TASK ITEM: Write every record below out exactly; no images.
━━━━━ RECORDS SUPPLIED
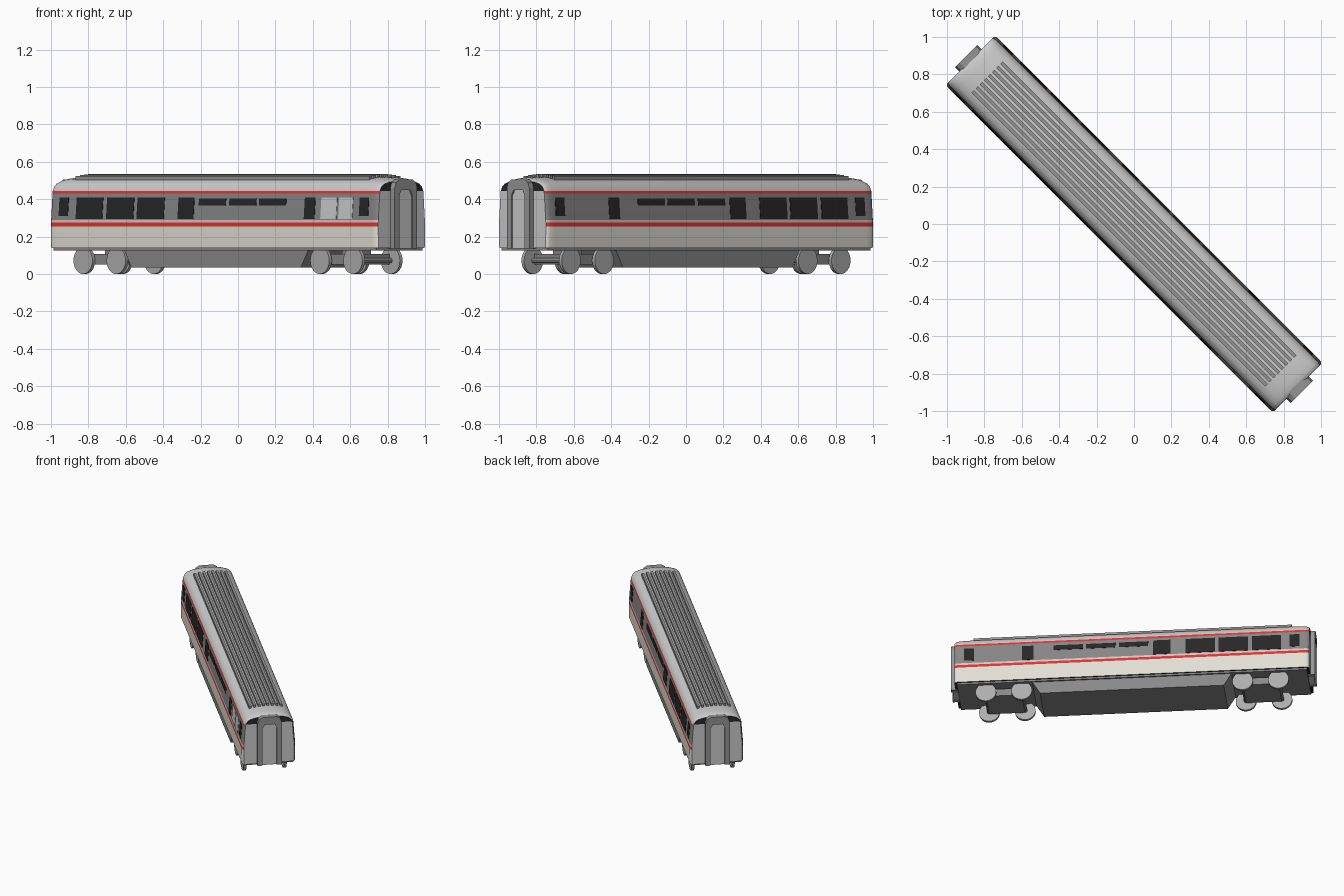
import bpy, bmesh, math

if "Cube" in bpy.data.objects:
    bpy.data.objects.remove(bpy.data.objects["Cube"])

# The car is modelled along local x and turned onto the diagonal
TURN = -math.pi / 4


def mat(name, r, g, b):
    m = bpy.data.materials.new(name)
    m.diffuse_color = (r, g, b, 1)
    m.use_nodes = True
    m.node_tree.nodes["Principled BSDF"].inputs["Base Color"].default_value = m.diffuse_color
    return m


CREAM = mat("cream", .76, .74, .67)
RED = mat("red", .8, .03, .03)
LIGHT = mat("light_grey", .68, .68, .68)
DARK = mat("dark_grey", .24, .24, .24)
ROOF = mat("roof_grey", .6, .59, .59)
BLACK = mat("black", .02, .02, .02)
END = mat("end_grey", .55, .55, .54)
UNDER = mat("underframe_grey", .25, .25, .25)
STEEL = mat("steel", .42, .42, .42)
RIB = mat("rib_grey", .3, .3, .3)


def finish(name, bm, mats, smooth=False):
    bmesh.ops.recalc_face_normals(bm, faces=bm.faces)
    me = bpy.data.meshes.new(name)
    bm.to_mesh(me)
    bm.free()
    for m in mats:
        me.materials.append(m)
    ob = bpy.data.objects.new(name, me)
    ob.rotation_euler.z = TURN
    bpy.context.collection.objects.link(ob)
    if smooth:
        bpy.ops.object.select_all(action='DESELECT')
        ob.select_set(True)
        bpy.context.view_layer.objects.active = ob
        bpy.ops.object.shade_smooth_by_angle(angle=math.radians(30))
    return ob


def prism(name, pts, a, b, m, axis='x', smooth=False):
    """Extrude a 2D outline: (y, z) along x, or (x, z) along y."""
    bm = bmesh.new()
    put = (lambda p, t: (t, p[0], p[1])) if axis == 'x' else (lambda p, t: (p[0], t, p[1]))
    lo = [bm.verts.new(put(p, a)) for p in pts]
    hi = [bm.verts.new(put(p, b)) for p in pts]
    bm.faces.new(lo)
    bm.faces.new(hi)
    n = len(pts)
    for i in range(n):
        j = (i + 1) % n
        bm.faces.new((lo[i], lo[j], hi[j], hi[i]))
    return finish(name, bm, [m], smooth)


def box(name, x0, x1, y0, y1, z0, z1, m):
    return prism(name, [(y0, z0), (y1, z0), (y1, z1), (y0, z1)], x0, x1, m)


def disc(cx, cz, r, n):
    return [(cx + r * math.cos(2 * math.pi * i / n), cz + r * math.sin(2 * math.pi * i / n))
            for i in range(n)]


# Body shell: half cross-section (y, z) with the livery colour of each strip
half = [(.186, .14), (.189, .255), (.188, .275), (.187, .29), (.176, .43), (.174, .445),
        (.163, .473), (.143, .493), (.105, .508), (.055, .517), (0, .52)]
strip = [0, 1, 2, 3, 1] + [4] * 5
section = half + [(-y, z) for y, z in half[-2::-1]]
strips = strip + strip[::-1]
# stations: x, width factor, roof height factor
stations = [(1.237, .94, .72), (1.23, .975, .82), (1.215, 1, .9), (1.18, 1, .96), (1.12, 1, 1)]
stations += [(-x, w, f) for x, w, f in stations[::-1]]
bm = bmesh.new()
rings = []
for x, w, f in stations:
    rings.append([bm.verts.new((x, y * w, z if z <= .445 else .445 + (z - .445) * f))
                  for y, z in section])
n = len(section)
for a, b in zip(rings, rings[1:]):
    for i in range(n - 1):
        bm.faces.new((a[i], a[i + 1], b[i + 1], b[i])).material_index = strips[i]
    bm.faces.new((a[0], b[0], b[-1], a[-1])).material_index = 6
# end walls: grey below, black under the roof dome
for r in (rings[0], rings[-1]):
    for i in range(n // 2):
        vs = [r[i], r[i + 1], r[n - 2 - i], r[n - 1 - i]]
        if vs[1] is vs[2]:
            vs.pop(2)
        bm.faces.new(vs).material_index = 5 if i < 5 else 6
finish("body_shell", bm, [CREAM, RED, LIGHT, DARK, ROOF, END, BLACK], True)

# Roof ribs
for i in range(8):
    y = (i - 3.5) * .031
    top = .535 - .9 * y * y
    box("roof_rib", -1.11, 1.11, y - .009, y + .009, .49, top, RIB)


# Windows lie on the sloping side band
def window(name, x0, x1, z0, z1, s, m):
    def side(z):
        return .187 - (z - .29) * .011 / .14
    prism(name, [(s * (side(z0) - .004), z0), (s * (side(z0) + .002), z0),
                 (s * (side(z1) + .002), z1), (s * (side(z1) - .004), z1)], x0, x1, m)


for s in (-1, 1):
    for x0, x1 in ((-1.04, -.84), (-.81, -.605), (-.58, -.375), (-.27, -.15), (.685, .765)):
        window("large_window", x0, x1, .294, .41, s, BLACK)
    for x0, x1 in ((-.115, .09), (.115, .32), (.34, .545)):
        window("small_window", x0, x1, .367, .405, s, BLACK)
    for x0 in (-1.17, 1.1):
        window("door_window", x0, x0 + .07, .31, .41, s, BLACK)
for x0, x1 in ((.81, .93), (.945, 1.05)):
    window("pale_window", x0, x1, .294, .41, -1, LIGHT)

# Gangway at each end: dark arch around a recessed door
arch = [(-.085, .137), (-.085, .46), (-.075, .49), (-.05, .505), (.05, .505), (.075, .49),
        (.085, .46), (.085, .137), (.05, .137), (.05, .42), (.035, .448), (-.035, .448),
        (-.05, .42), (-.05, .137)]
door = [(-.05, .137), (-.05, .42), (-.035, .448), (.035, .448), (.05, .42), (.05, .137)]
for s in (-1, 1):
    prism("gangway_arch", arch, s * 1.2, s * 1.27, RIB)
    prism("gangway_door", door, s * 1.2, s * 1.26, END)

# Chassis plate and equipment skirt
box("chassis_plate", -1.22, 1.22, -.176, .176, .126, .145, UNDER)
prism("underframe_skirt", [(-.7, .135), (-.64, .035), (.64, .035), (.7, .135)],
      -.165, .165, UNDER, 'y')

# Bogies with frame, pivot, axles and wheels
for s in (-1, 1):
    c = s * .895
    box("bogie_frame", c - .125, c + .125, -.125, .125, .052, .106, UNDER)
    box("bogie_pivot", c - .05, c + .05, -.06, .06, .1, .13, UNDER)
    for x in (c - .125, c + .125):
        prism("axle", disc(x, .072, .015, 10), -.14, .14, STEEL, 'y', True)
        for t in (-1, 1):
            prism("wheel", disc(x, .072, .072, 24), t * .132, t * .152, STEEL, 'y', True)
━━━━━━━━━━
EXERCISE ANSWER:
import bpy, bmesh, math

if "Cube" in bpy.data.objects:
    bpy.data.objects.remove(bpy.data.objects["Cube"])

# The car is modelled along local x and turned onto the diagonal
TURN = -math.pi / 4


def mat(name, r, g, b):
    m = bpy.data.materials.new(name)
    m.diffuse_color = (r, g, b, 1)
    m.use_nodes = True
    m.node_tree.nodes["Principled BSDF"].inputs["Base Color"].default_value = m.diffuse_color
    return m


CREAM = mat("cream", .76, .74, .67)
RED = mat("red", .8, .03, .03)
LIGHT = mat("light_grey", .68, .68, .68)
DARK = mat("dark_grey", .24, .24, .24)
ROOF = mat("roof_grey", .6, .59, .59)
BLACK = mat("black", .02, .02, .02)
END = mat("end_grey", .55, .55, .54)
UNDER = mat("underframe_grey", .25, .25, .25)
STEEL = mat("steel", .42, .42, .42)
RIB = mat("rib_grey", .3, .3, .3)


def finish(name, bm, mats, smooth=False):
    bmesh.ops.recalc_face_normals(bm, faces=bm.faces)
    me = bpy.data.meshes.new(name)
    bm.to_mesh(me)
    bm.free()
    for m in mats:
        me.materials.append(m)
    ob = bpy.data.objects.new(name, me)
    ob.rotation_euler.z = TURN
    bpy.context.collection.objects.link(ob)
    if smooth:
        bpy.ops.object.select_all(action='DESELECT')
        ob.select_set(True)
        bpy.context.view_layer.objects.active = ob
        bpy.ops.object.shade_smooth_by_angle(angle=math.radians(30))
    return ob


def prism(name, pts, a, b, m, axis='x', smooth=False):
    """Extrude a 2D outline: (y, z) along x, or (x, z) along y."""
    bm = bmesh.new()
    put = (lambda p, t: (t, p[0], p[1])) if axis == 'x' else (lambda p, t: (p[0], t, p[1]))
    lo = [bm.verts.new(put(p, a)) for p in pts]
    hi = [bm.verts.new(put(p, b)) for p in pts]
    bm.faces.new(lo)
    bm.faces.new(hi)
    n = len(pts)
    for i in range(n):
        j = (i + 1) % n
        bm.faces.new((lo[i], lo[j], hi[j], hi[i]))
    return finish(name, bm, [m], smooth)


def box(name, x0, x1, y0, y1, z0, z1, m):
    return prism(name, [(y0, z0), (y1, z0), (y1, z1), (y0, z1)], x0, x1, m)


def disc(cx, cz, r, n):
    return [(cx + r * math.cos(2 * math.pi * i / n), cz + r * math.sin(2 * math.pi * i / n))
            for i in range(n)]


# Body shell: half cross-section (y, z) with the livery colour of each strip
half = [(.186, .14), (.189, .255), (.188, .275), (.187, .29), (.176, .43), (.174, .445),
        (.163, .473), (.143, .493), (.105, .508), (.055, .517), (0, .52)]
strip = [0, 1, 2, 3, 1] + [4] * 5
section = half + [(-y, z) for y, z in half[-2::-1]]
strips = strip + strip[::-1]
# stations: x, width factor, roof height factor
stations = [(1.237, .94, .72), (1.23, .975, .82), (1.215, 1, .9), (1.18, 1, .96), (1.12, 1, 1)]
stations += [(-x, w, f) for x, w, f in stations[::-1]]
bm = bmesh.new()
rings = []
for x, w, f in stations:
    rings.append([bm.verts.new((x, y * w, z if z <= .445 else .445 + (z - .445) * f))
                  for y, z in section])
n = len(section)
for a, b in zip(rings, rings[1:]):
    for i in range(n - 1):
        bm.faces.new((a[i], a[i + 1], b[i + 1], b[i])).material_index = strips[i]
    bm.faces.new((a[0], b[0], b[-1], a[-1])).material_index = 6
# end walls: grey below, black under the roof dome
for r in (rings[0], rings[-1]):
    for i in range(n // 2):
        vs = [r[i], r[i + 1], r[n - 2 - i], r[n - 1 - i]]
        if vs[1] is vs[2]:
            vs.pop(2)
        bm.faces.new(vs).material_index = 5 if i < 5 else 6
finish("body_shell", bm, [CREAM, RED, LIGHT, DARK, ROOF, END, BLACK], True)

# Roof ribs
for i in range(8):
    y = (i - 3.5) * .031
    top = .535 - .9 * y * y
    box("roof_rib", -1.11, 1.11, y - .009, y + .009, .49, top, RIB)


# Windows lie on the sloping side band
def window(name, x0, x1, z0, z1, s, m):
    def side(z):
        return .187 - (z - .29) * .011 / .14
    prism(name, [(s * (side(z0) - .004), z0), (s * (side(z0) + .002), z0),
                 (s * (side(z1) + .002), z1), (s * (side(z1) - .004), z1)], x0, x1, m)


for s in (-1, 1):
    for x0, x1 in ((-1.04, -.84), (-.81, -.605), (-.58, -.375), (-.27, -.15), (.685, .765)):
        window("large_window", x0, x1, .294, .41, s, BLACK)
    for x0, x1 in ((-.115, .09), (.115, .32), (.34, .545)):
        window("small_window", x0, x1, .367, .405, s, BLACK)
    for x0 in (-1.17, 1.1):
        window("door_window", x0, x0 + .07, .31, .41, s, BLACK)
for x0, x1 in ((.81, .93), (.945, 1.05)):
    window("pale_window", x0, x1, .294, .41, -1, LIGHT)

# Gangway at each end: dark arch around a recessed door
arch = [(-.085, .137), (-.085, .46), (-.075, .49), (-.05, .505), (.05, .505), (.075, .49),
        (.085, .46), (.085, .137), (.05, .137), (.05, .42), (.035, .448), (-.035, .448),
        (-.05, .42), (-.05, .137)]
door = [(-.05, .137), (-.05, .42), (-.035, .448), (.035, .448), (.05, .42), (.05, .137)]
for s in (-1, 1):
    prism("gangway_arch", arch, s * 1.2, s * 1.27, RIB)
    prism("gangway_door", door, s * 1.2, s * 1.26, END)

# Chassis plate and equipment skirt
box("chassis_plate", -1.22, 1.22, -.176, .176, .126, .145, UNDER)
prism("underframe_skirt", [(-.7, .135), (-.64, .035), (.64, .035), (.7, .135)],
      -.165, .165, UNDER, 'y')

# Bogies with frame, pivot, axles and wheels
for s in (-1, 1):
    c = s * .895
    box("bogie_frame", c - .125, c + .125, -.125, .125, .052, .106, UNDER)
    box("bogie_pivot", c - .05, c + .05, -.06, .06, .1, .13, UNDER)
    for x in (c - .125, c + .125):
        prism("axle", disc(x, .072, .015, 10), -.14, .14, STEEL, 'y', True)
        for t in (-1, 1):
            prism("wheel", disc(x, .072, .072, 24), t * .132, t * .152, STEEL, 'y', True)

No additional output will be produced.